(Items from a data source)
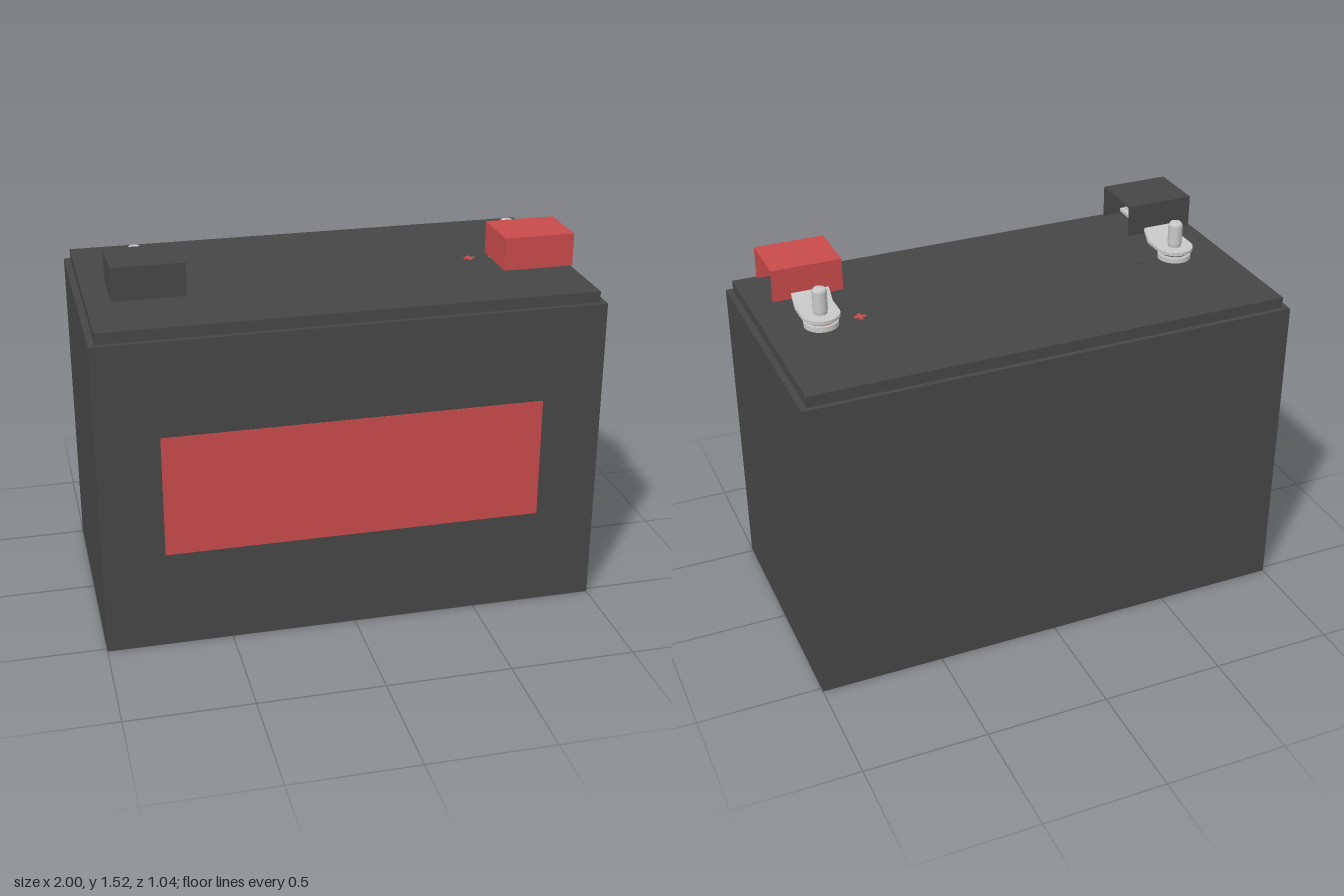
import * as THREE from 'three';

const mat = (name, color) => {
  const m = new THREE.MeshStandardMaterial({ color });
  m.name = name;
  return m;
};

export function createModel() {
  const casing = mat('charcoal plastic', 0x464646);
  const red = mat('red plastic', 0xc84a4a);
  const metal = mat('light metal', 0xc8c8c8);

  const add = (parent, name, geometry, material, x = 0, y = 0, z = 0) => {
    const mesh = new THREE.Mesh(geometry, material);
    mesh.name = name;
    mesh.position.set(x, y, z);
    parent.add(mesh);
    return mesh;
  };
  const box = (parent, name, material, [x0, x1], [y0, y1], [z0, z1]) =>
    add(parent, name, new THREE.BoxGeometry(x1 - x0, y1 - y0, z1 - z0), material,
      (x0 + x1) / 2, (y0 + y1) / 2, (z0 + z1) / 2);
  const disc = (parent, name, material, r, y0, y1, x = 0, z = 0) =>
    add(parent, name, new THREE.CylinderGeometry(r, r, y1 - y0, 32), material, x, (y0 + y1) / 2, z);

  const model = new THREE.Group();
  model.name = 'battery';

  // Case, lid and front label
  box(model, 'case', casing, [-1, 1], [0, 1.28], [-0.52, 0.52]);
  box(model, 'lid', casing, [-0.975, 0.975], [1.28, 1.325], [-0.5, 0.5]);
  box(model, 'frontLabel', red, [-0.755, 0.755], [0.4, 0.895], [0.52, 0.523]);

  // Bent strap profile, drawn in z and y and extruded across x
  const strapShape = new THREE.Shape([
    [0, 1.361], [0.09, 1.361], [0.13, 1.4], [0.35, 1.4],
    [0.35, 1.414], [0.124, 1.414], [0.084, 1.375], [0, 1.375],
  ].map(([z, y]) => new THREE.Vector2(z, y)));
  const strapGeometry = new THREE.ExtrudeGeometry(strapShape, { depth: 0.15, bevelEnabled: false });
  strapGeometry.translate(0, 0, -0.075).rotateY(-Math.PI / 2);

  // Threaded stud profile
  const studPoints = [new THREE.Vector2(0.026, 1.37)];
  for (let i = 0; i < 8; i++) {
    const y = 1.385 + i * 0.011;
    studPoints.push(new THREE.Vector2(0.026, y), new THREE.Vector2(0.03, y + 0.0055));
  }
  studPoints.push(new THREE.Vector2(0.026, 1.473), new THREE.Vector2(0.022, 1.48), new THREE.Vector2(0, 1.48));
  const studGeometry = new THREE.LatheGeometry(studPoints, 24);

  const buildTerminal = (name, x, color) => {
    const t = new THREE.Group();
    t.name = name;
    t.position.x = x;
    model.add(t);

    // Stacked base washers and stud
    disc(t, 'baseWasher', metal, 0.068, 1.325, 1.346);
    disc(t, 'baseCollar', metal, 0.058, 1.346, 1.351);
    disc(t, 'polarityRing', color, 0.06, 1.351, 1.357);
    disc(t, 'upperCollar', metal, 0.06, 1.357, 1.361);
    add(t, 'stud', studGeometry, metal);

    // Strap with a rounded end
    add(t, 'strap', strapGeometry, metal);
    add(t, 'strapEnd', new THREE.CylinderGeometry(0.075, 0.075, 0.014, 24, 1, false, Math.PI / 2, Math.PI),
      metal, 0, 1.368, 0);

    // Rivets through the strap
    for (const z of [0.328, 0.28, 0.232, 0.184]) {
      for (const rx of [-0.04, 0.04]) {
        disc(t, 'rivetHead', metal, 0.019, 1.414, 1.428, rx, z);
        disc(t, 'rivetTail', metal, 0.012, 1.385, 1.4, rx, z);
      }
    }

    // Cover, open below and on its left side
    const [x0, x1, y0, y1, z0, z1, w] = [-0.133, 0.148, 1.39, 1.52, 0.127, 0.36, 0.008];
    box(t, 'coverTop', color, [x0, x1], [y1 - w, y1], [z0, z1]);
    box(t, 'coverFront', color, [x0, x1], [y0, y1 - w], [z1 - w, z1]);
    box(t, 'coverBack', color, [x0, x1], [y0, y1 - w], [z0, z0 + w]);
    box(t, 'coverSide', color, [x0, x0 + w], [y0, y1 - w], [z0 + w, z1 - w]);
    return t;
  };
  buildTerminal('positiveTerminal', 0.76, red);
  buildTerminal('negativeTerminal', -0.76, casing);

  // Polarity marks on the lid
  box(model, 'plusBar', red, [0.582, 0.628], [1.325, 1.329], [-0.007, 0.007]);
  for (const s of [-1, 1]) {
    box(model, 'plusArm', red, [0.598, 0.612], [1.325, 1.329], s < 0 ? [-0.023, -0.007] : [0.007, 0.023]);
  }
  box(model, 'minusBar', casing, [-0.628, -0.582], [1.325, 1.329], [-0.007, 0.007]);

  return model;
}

---

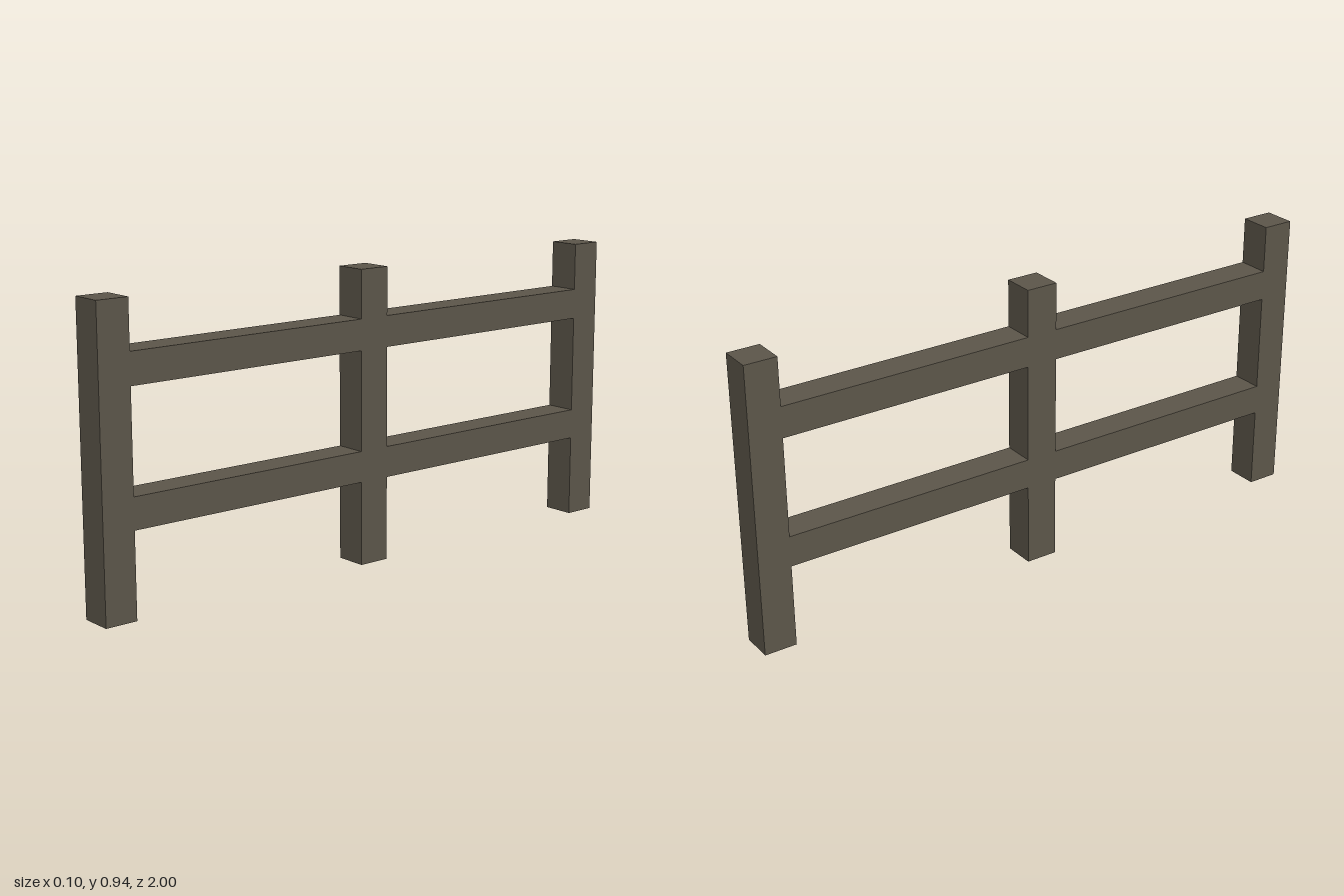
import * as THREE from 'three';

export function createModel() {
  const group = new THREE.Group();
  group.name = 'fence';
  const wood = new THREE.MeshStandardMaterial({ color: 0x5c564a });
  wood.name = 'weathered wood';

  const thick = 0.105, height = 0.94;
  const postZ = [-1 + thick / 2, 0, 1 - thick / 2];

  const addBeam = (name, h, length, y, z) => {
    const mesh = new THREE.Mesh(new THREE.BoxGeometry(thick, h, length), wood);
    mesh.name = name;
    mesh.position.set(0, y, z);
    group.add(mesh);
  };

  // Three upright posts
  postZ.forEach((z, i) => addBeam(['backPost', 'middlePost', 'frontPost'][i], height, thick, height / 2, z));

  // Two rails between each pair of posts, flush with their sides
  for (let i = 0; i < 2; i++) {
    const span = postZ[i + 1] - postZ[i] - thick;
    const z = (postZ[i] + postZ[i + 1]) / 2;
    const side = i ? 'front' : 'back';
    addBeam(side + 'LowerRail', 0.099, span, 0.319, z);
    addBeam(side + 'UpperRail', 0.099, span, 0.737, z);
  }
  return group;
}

PROBLEM STATEMENT:
What you return must be an exact retyping of the lines above starting at the line with "y1], [z0, z1]) =>" and ending at the line with "0.895], [0.52, 0.523]);", and nothing besides.

SOLUTION FOR THIS TASK:
  const box = (parent, name, material, [x0, x1], [y0, y1], [z0, z1]) =>
    add(parent, name, new THREE.BoxGeometry(x1 - x0, y1 - y0, z1 - z0), material,
      (x0 + x1) / 2, (y0 + y1) / 2, (z0 + z1) / 2);
  const disc = (parent, name, material, r, y0, y1, x = 0, z = 0) =>
    add(parent, name, new THREE.CylinderGeometry(r, r, y1 - y0, 32), material, x, (y0 + y1) / 2, z);

  const model = new THREE.Group();
  model.name = 'battery';

  // Case, lid and front label
  box(model, 'case', casing, [-1, 1], [0, 1.28], [-0.52, 0.52]);
  box(model, 'lid', casing, [-0.975, 0.975], [1.28, 1.325], [-0.5, 0.5]);
  box(model, 'frontLabel', red, [-0.755, 0.755], [0.4, 0.895], [0.52, 0.523]);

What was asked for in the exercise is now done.